The Neuroethics Seminar Series is designed to explore a diverse range of subjects at the intersection of neuroscience and ethics. In a typical seminar, three expert discussants will come together to explore a topic. In the 90-minute seminar, at least 30 minutes are reserved for discussion and audience participation.

The Center for Bioethics hosts the Neuroethics Seminar Series approximately 9 times each year, with financial support from Harvard's Mind Brain Behavior Interfaculty Initiative, and the Harvard Brain Initiative Collaborative Seed Grant Program. In addition, the International Neuroethics Society makes it possible to live stream the Seminars, and video is archived and available below.

Even in the US, some controversy persists over the conceptual defensibility of brain death. Around the world, the philosophical defensibility of brain death is even more debatable. 

ALS neuroethics lecture

Patients with ALS have a uniformly fatal disease, and one might worry that ALS patients are even more prone to the therapeutic misconception. In this video, panelists discuss evidence for therapeutic misconception in ALS trials.

Neurologists who treat epilepsy face substantial difficulty distinguishing "true" seizures caused by abnormal electrical discharges from seizures that are caused by psychological factors (psychogenic nonepileptic seizures, or PNES).

Michele Bratcher Goodwin

Connecting the human brain to a computer is no longer science fiction. Patients unable to control their bodies will soon be able to control computers and external devices, like wheelchairs, using only mental processes, by means of a brain-computer interface. A Neuroethics Seminar Series Event with Philipp Kellmeyer and Leigh Hochberg


Panelists discuss the ethics of presumed (or "emergency", or "implied") consent in the context of caring for patients with acute stroke. A Neuroethics Seminar Series Event with Winston Chiong, Lee Schwamm, and Jolion McGreevy

Should the FDA regulate the sale of these devices? Should use of brain stimulation to enhance performance in gaming and recreation be prohibited, discouraged, encouraged, or required? Should a physician's prescription be required? Watch our panel discuss the science, ethics, and regulation of do-it-yourself brain stimulation and other forms of cognitive enhancement.

What are the implications of detecting consciousness in someone who looks and acts unconscious? Can and should this information be used to treat patients and manage expectations of caregivers? If so, how? The use of technology to detect consciousness raises a host of questions not only pertinent to medicine and science, but also to law, philosophy, ethics and beyond – questions at the heart of what it means to be conscious, and to recognize consciousness in others.
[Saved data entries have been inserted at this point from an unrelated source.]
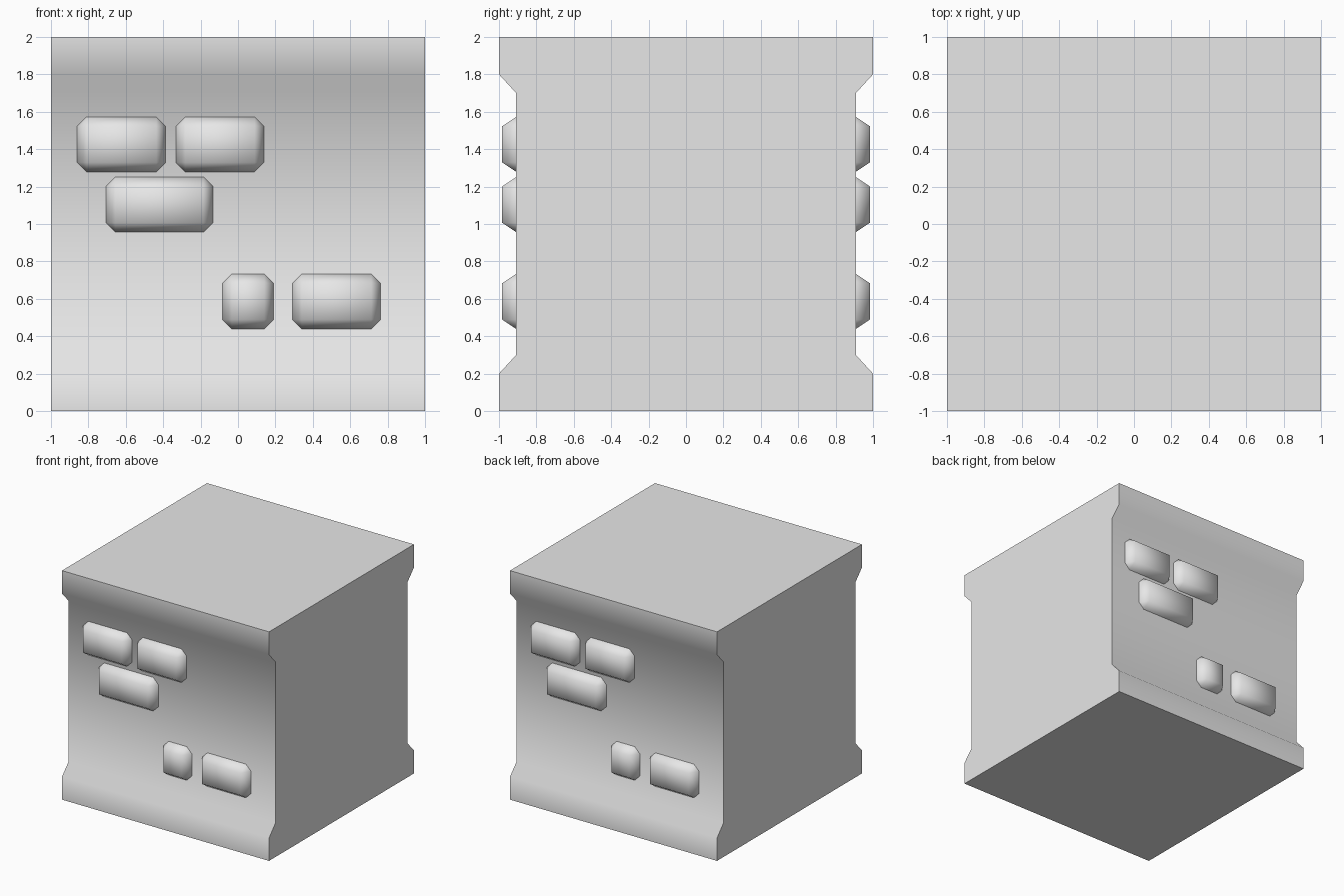
import bpy, bmesh, math
from mathutils import Matrix

cube = bpy.data.objects.get("Cube")
if cube:
    bpy.data.objects.remove(cube, do_unlink=True)

# One plain stone colour
stone = bpy.data.materials.new("grey_stone")
stone.use_nodes = True
colour = (0.8, 0.8, 0.8, 1)
stone.diffuse_color = colour
stone.node_tree.nodes["Principled BSDF"].inputs["Base Color"].default_value = colour


def finish(bm, name, angle):
    bmesh.ops.recalc_face_normals(bm, faces=bm.faces)
    mesh = bpy.data.meshes.new(name)
    bm.to_mesh(mesh)
    bm.free()
    mesh.materials.append(stone)
    obj = bpy.data.objects.new(name, mesh)
    bpy.context.collection.objects.link(obj)
    bpy.ops.object.select_all(action="DESELECT")
    obj.select_set(True)
    bpy.context.view_layer.objects.active = obj
    bpy.ops.object.shade_smooth_by_angle(angle=math.radians(angle))
    return obj


# Wall block: side profile with a plinth and a cornice, extruded along x
WALL = 0.908
half = [(1, 0), (1, 0.2), (WALL, 0.3), (WALL, 1.7), (1, 1.8), (1, 2)]
profile = half + [(-y, z) for y, z in reversed(half)]
bm = bmesh.new()
end = bm.faces.new([bm.verts.new((-1, y, z)) for y, z in profile])
extruded = bmesh.ops.extrude_face_region(bm, geom=[end], use_keep_orig=True)
moved = [v for v in extruded["geom"] if isinstance(v, bmesh.types.BMVert)]
bmesh.ops.translate(bm, verts=moved, vec=(2, 0, 0))
finish(bm, "wall_block", 60)

# Raised bricks: chamfered boxes, stretched in depth and sunk into the wall
CHAMFER, HEIGHT, DEPTH, STRETCH, FRONT = 0.05, 0.294, 0.15, 1.5, 0.983
bricks = [  # left x, right x, centre z
    (-0.86, -0.387, 1.426),
    (-0.332, 0.139, 1.426),
    (-0.706, -0.134, 1.104),
    (-0.083, 0.19, 0.586),
    (0.291, 0.762, 0.586),
]
for side, turn in (("front", 0), ("back", math.pi)):
    for i, (x0, x1, z) in enumerate(bricks, 1):
        bm = bmesh.new()
        bmesh.ops.create_cube(bm, size=1)
        bmesh.ops.scale(bm, verts=bm.verts, vec=(x1 - x0, DEPTH, HEIGHT))
        bmesh.ops.bevel(bm, geom=bm.edges[:], offset=CHAMFER, segments=1,
                        affect="EDGES", profile=0.5)
        bmesh.ops.scale(bm, verts=bm.verts, vec=(1, STRETCH, 1))
        place = Matrix.Translation(((x0 + x1) / 2, DEPTH * STRETCH / 2 - FRONT, z))
        bm.transform(Matrix.Rotation(turn, 4, "Z") @ place)
        finish(bm, f"{side}_brick_{i}", 60)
Since alterations in the brain have the potential to alter cognition, personality, and even the sense of self, do surgical innovations require special ethical consideration? Should "invasiveness" matter ethically, or do we simply weigh risks against benefits?  Should we have distinct policy or regulation regarding neurosurgical innovation? Do patients contemplating such innovations require special protections?

Does Brain Difference Affect Legal and Moral Responsibility?

Brains create behavior. Yet we hold people, not brains, morally and legally responsible for their actions. Under what conditions could -- or should -- brain disorder affect the ways in which we assign moral and legal responsibility to a person?

The prospect of using noninvasive brain stimulation for neuroenhancement in healthy individuals generates a host of ethical questions: What constitutes normal versus impaired ability? Which neurological functions can be ethically improved, and which, if any, should remain unchanged?